Hamilton’s DRP Gives Conditional Thumbs Up to Vrancor’s latest Proposal at 213 King West

HANDOUT

The proposed tall building at 213 King Street West in Hamilton as presented to Hamilton's Design Review Panel in July 2021

Hamilton’s Design Review Panel (DPR) says Vrancor needs to redesign its proposed 30-storey development at 213 King Street West to address a potentially dangerous wind condition. As currently designed, the building is “expected to cause uncomfortable or even unsafe wind conditions” on the southeast corner of King Street West and Caroline Street South.

Overall, DRP members provided favourable comments regarding the proposal, including statements supporting a minor variance from the Downtown Secondary Plan to allow the building to feature a six-storey podium.

“I want to compliment you on the massing. There are elements of it, I think that are really, really bold and clear and powerful,” said DRP member Ted Watson, who is an architect..

“I appreciate the level of detail that you showed in your streetscape and private amenity areas,” stated DRP member Jennifer Sisson who is a landscape architect and planner.

The current proposal for the building is a 110-unit hotel in the podium and 241 rental units in the tower. Parking will be within the existing parking structure in the 20 George Street apartment building directly to the south. The two buildings will be connected on the parking levels.

HANDOUT

Wind Study diagram showing potentially unsafe wind conditions at 213 King Street West in Hamilton as presented to Hamilton’s Design Review Panel in July 2021

The wind study for the development states it is “expected to cause uncomfortable or even unsafe wind conditions around the northwest building corner during the winter season.” The Design Review Panel discussed the wind condition problem at length.

Hoda Kameli, a DPR member who is a landscape architect, made two statements to the developer regarding this corner of the building. “I encourage you to look for that again … based on the report, it’s an uncomfortable zone for sitting. So I encourage you to look for that for the second time.”

Jana Kelemen, a DPR member who is a planner and urban designer, also stated concerns with the design of the northeast corner of the building, which creates the wind concern. “The corner massing seems a bit messy to me … I think that portion should be looked at more carefully to create a stronger corner statement. And maybe because this area is of concern regarding the wind study, there is an opportunity to redesign it with the pedestrian comfort in mind.”

The developer’s architecture firm says they will implement mitigation measures, including overhangs on the north side and adding trees and planters.

How the design of the new building will relate to the surrounding block is a concern for some members of the panel.

20 George Street, the tall building to the south, was approved as a “minor variance” with Ward 2 Councillor Jason Farr lobbying for its exemption from the scrutiny of the complete zoning amendment process.
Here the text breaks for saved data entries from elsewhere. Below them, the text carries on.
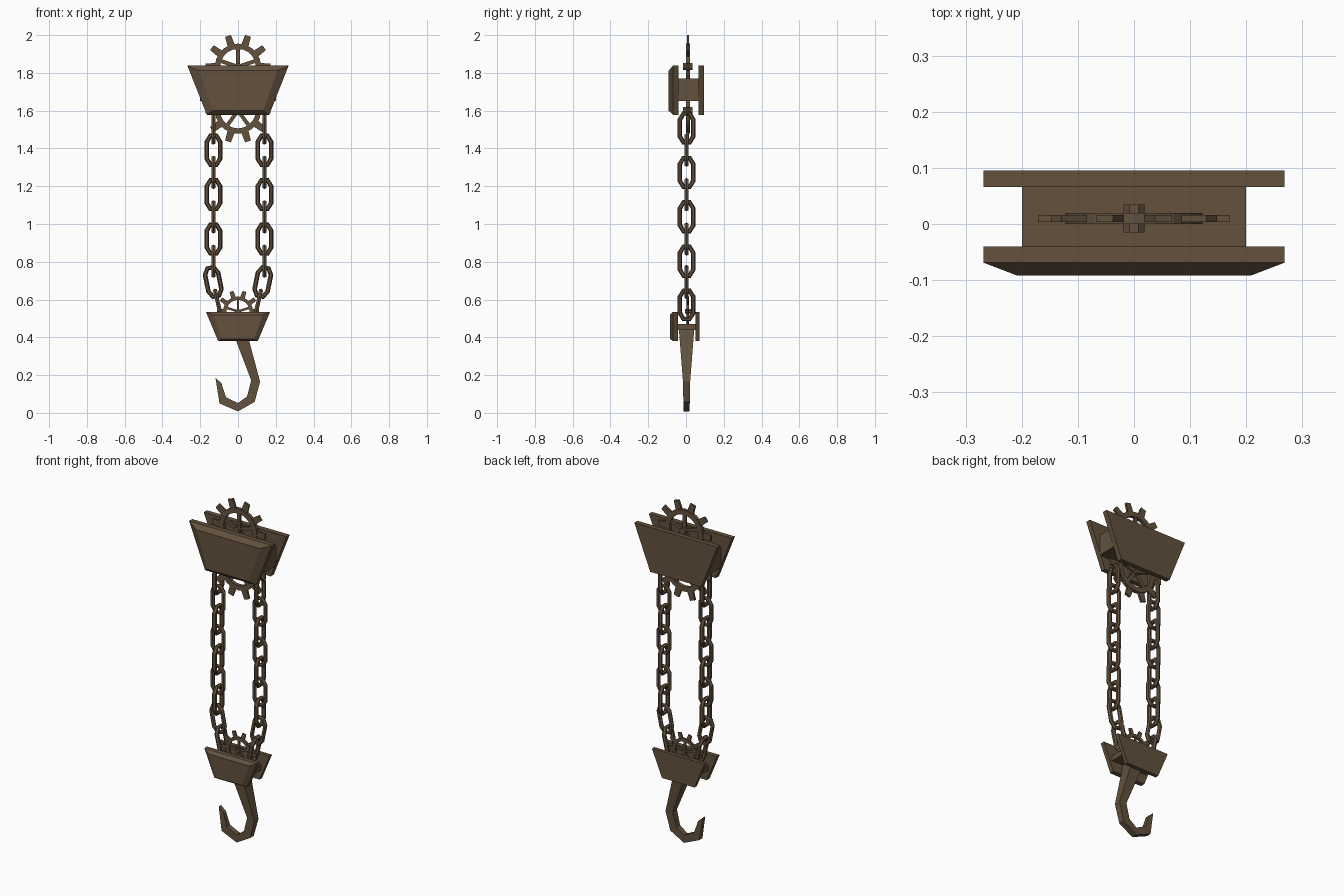
import bpy, bmesh, math
from mathutils import Vector, Matrix

if "Cube" in bpy.data.objects:
    bpy.data.objects.remove(bpy.data.objects["Cube"])

mat = bpy.data.materials.new("dark bronze")
mat.diffuse_color = (0.125, 0.083, 0.048, 1)
mat.use_nodes = True
mat.node_tree.nodes["Principled BSDF"].inputs["Base Color"].default_value = mat.diffuse_color


def finish(name, bm):
    bmesh.ops.recalc_face_normals(bm, faces=bm.faces)
    me = bpy.data.meshes.new(name)
    bm.to_mesh(me)
    bm.free()
    me.materials.append(mat)
    ob = bpy.data.objects.new(name, me)
    bpy.context.collection.objects.link(ob)
    return ob


def loft(bm, rings, closed=False):
    """Skin a list of vertex rings; cap the ends unless closed."""
    vs = [[bm.verts.new(p) for p in r] for r in rings]
    n = len(vs[0])
    for i in range(len(vs) if closed else len(vs) - 1):
        a, b = vs[i], vs[(i + 1) % len(vs)]
        for j in range(n):
            k = (j + 1) % n
            bm.faces.new((a[j], a[k], b[k], b[j]))
    if not closed:
        bm.faces.new(vs[0])
        bm.faces.new(vs[-1])


def trap(y, wt, zt, wb, zb):
    return [(-wt, y, zt), (wt, y, zt), (wb, y, zb), (-wb, y, zb)]


def box(bm, x, y0, y1, z0, z1):
    loft(bm, [trap(y0, x, z1, x, z0), trap(y1, x, z1, x, z0)])


# Housing: bevelled front plate, flat back plate, spacer block
def housing(name, outer, inner, yf, yb, spacer):
    bm = bmesh.new()
    loft(bm, [trap(yf[0], *inner), trap(yf[1], *outer), trap(yf[2], *outer)])
    finish(name + "_front_plate", bm)
    bm = bmesh.new()
    loft(bm, [trap(yb[0], *outer), trap(yb[1], *outer)])
    finish(name + "_back_plate", bm)
    bm = bmesh.new()
    box(bm, spacer[0], yf[2], yb[0], spacer[1], spacer[2])
    finish(name + "_spacer", bm)


housing("upper", (0.268, 1.838, 0.165, 1.578), (0.208, 1.812, 0.135, 1.6),
        (-0.092, -0.069, -0.04), (0.066, 0.095), (0.2, 1.65, 1.77))
housing("lower", (0.17, 0.535, 0.105, 0.38), (0.132, 0.518, 0.085, 0.392),
        (-0.085, -0.068, -0.042), (0.05, 0.072), (0.115, 0.44, 0.47))


# Gear wheel: rim, ten teeth, five spokes, hub
def gear(name, z, s):
    bm = bmesh.new()
    rim = []
    for i in range(20):
        a = math.tau * i / 20
        c, d = math.cos(a), math.sin(a)
        rim.append([(r * c, y, r * d) for r, y in
                    ((0.094, -0.01), (0.122, -0.01), (0.122, 0.01), (0.094, 0.01))])
    loft(bm, rim, True)

    def bar(a, r0, r1, w0, w1, t):
        m = Matrix.Rotation(-a, 3, 'Y')
        loft(bm, [[m @ Vector((r, y, w)) for y, w in
                   ((-t, -h), (t, -h), (t, h), (-t, h))]
                  for r, h in ((r0, w0), (r1, w1))])

    for i in range(10):
        bar(math.tau * i / 10, 0.11, 0.171, 0.02, 0.016, 0.006)
    for i in range(5):
        bar(math.pi / 2 + math.tau * i / 5, 0.0, 0.1, 0.01, 0.01, 0.006)
    loft(bm, [[(0.02 * math.cos(math.tau * j / 8 + math.pi / 8), y,
                0.02 * math.sin(math.tau * j / 8 + math.pi / 8))
               for j in range(8)] for y in (-0.025, 0.025)])
    bmesh.ops.transform(bm, matrix=Matrix.Translation((0, 0.01, z)) @ Matrix.Scale(s, 4),
                        verts=bm.verts)
    finish(name, bm)


gear("upper_gear", 1.833, 1)
gear("middle_gear", 1.6, 1)
gear("lower_gear", 0.537, 0.65)


# Chain link: eight-cornered loop with a six-sided bar
def link(bm, x, z, turned, tilt):
    path = [Vector((px, 0, pz)) for px, pz in
            ((0.035, 0.045), (0.016, 0.077), (-0.016, 0.077), (-0.035, 0.045),
             (-0.035, -0.045), (-0.016, -0.077), (0.016, -0.077), (0.035, -0.045))]
    m = (Matrix.Translation((x, 0.003, z)) @ Matrix.Rotation(tilt, 4, 'Y')
         @ Matrix.Rotation(math.pi / 2 if turned else 0, 4, 'Z'))
    rings = []
    for i, p in enumerate(path):
        t = ((p - path[i - 1]).normalized() + (path[(i + 1) % 8] - p).normalized()).normalized()
        n = t.cross(Vector((0, 1, 0)))
        rings.append([m @ (p + 0.0125 * (n * math.cos(a) + Vector((0, 1, 0)) * math.sin(a)))
                      for a in (math.tau * j / 6 for j in range(6))])
    loft(bm, rings, True)


for name, side, off in (("left_chain", -1, -0.13), ("right_chain", 1, 0.14)):
    bm = bmesh.new()
    for i in range(7):
        link(bm, off, 1.508 - 0.1175 * i, i % 2 == 0, 0)
    link(bm, side * 0.131, 0.693, False, side * 0.2)
    link(bm, side * 0.104, 0.572, True, side * 0.23)
    finish(name, bm)

# Hook: outer point, inner point, half depth
hook = [((0.038, 0.46), (-0.04, 0.46), 0.042),
        ((0.117, 0.165), (0.07, 0.172), 0.019),
        ((0.088, 0.058), (0.048, 0.087), 0.017),
        ((0.0, 0.008), (0.0, 0.052), 0.016),
        ((-0.098, 0.05), (-0.064, 0.083), 0.015),
        ((-0.119, 0.185), (-0.088, 0.158), 0.011)]
bm = bmesh.new()
loft(bm, [[(o[0], 0.003 - h, o[1]), (i[0], 0.003 - h, i[1]),
           (i[0], 0.003 + h, i[1]), (o[0], 0.003 + h, o[1])] for o, i, h in hook])
finish("hook", bm)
The problems of creating separation between the two buildings, as a result of 20 George’s design, were discussed.

McMaster University is planning to build on the east side of this proposal. McMaster’s submitted plans to the City of Hamilton show a smaller building immediately east, with a 30-storey tower at 10 Bay South.

HANDOUT

McMaster’s Site Plan render as show to the Design Review Panel

“My biggest concern is the overbuilding of a fairly small site in regard to the separation distances on the south and east. So I strongly encourage you to revise the design to provide reasonable separation distances to the adjacent properties” stated Kelemen.

“I think its relationship to the existing building to the south is extremely unfortunate,” said DPR member architect David Dusiau. “I think in a way the building to the south has sterilized the potential to some degree for the development in this case.”

Vrancor is now expected to revise its plans to reflect the comments of DRP and to address the wind concerns. Following this, they will need to seek a minor variance for the podium from Hamilton’s Committee of Adjustment.

No timelines were discussed for these steps.

HANDOUT

The proposed tall building at 213 King Street West in Hamilton as presented to Hamilton’s Design Review Panel in July 2021

Leave a Reply

Your email address will not be published. Required fields are marked *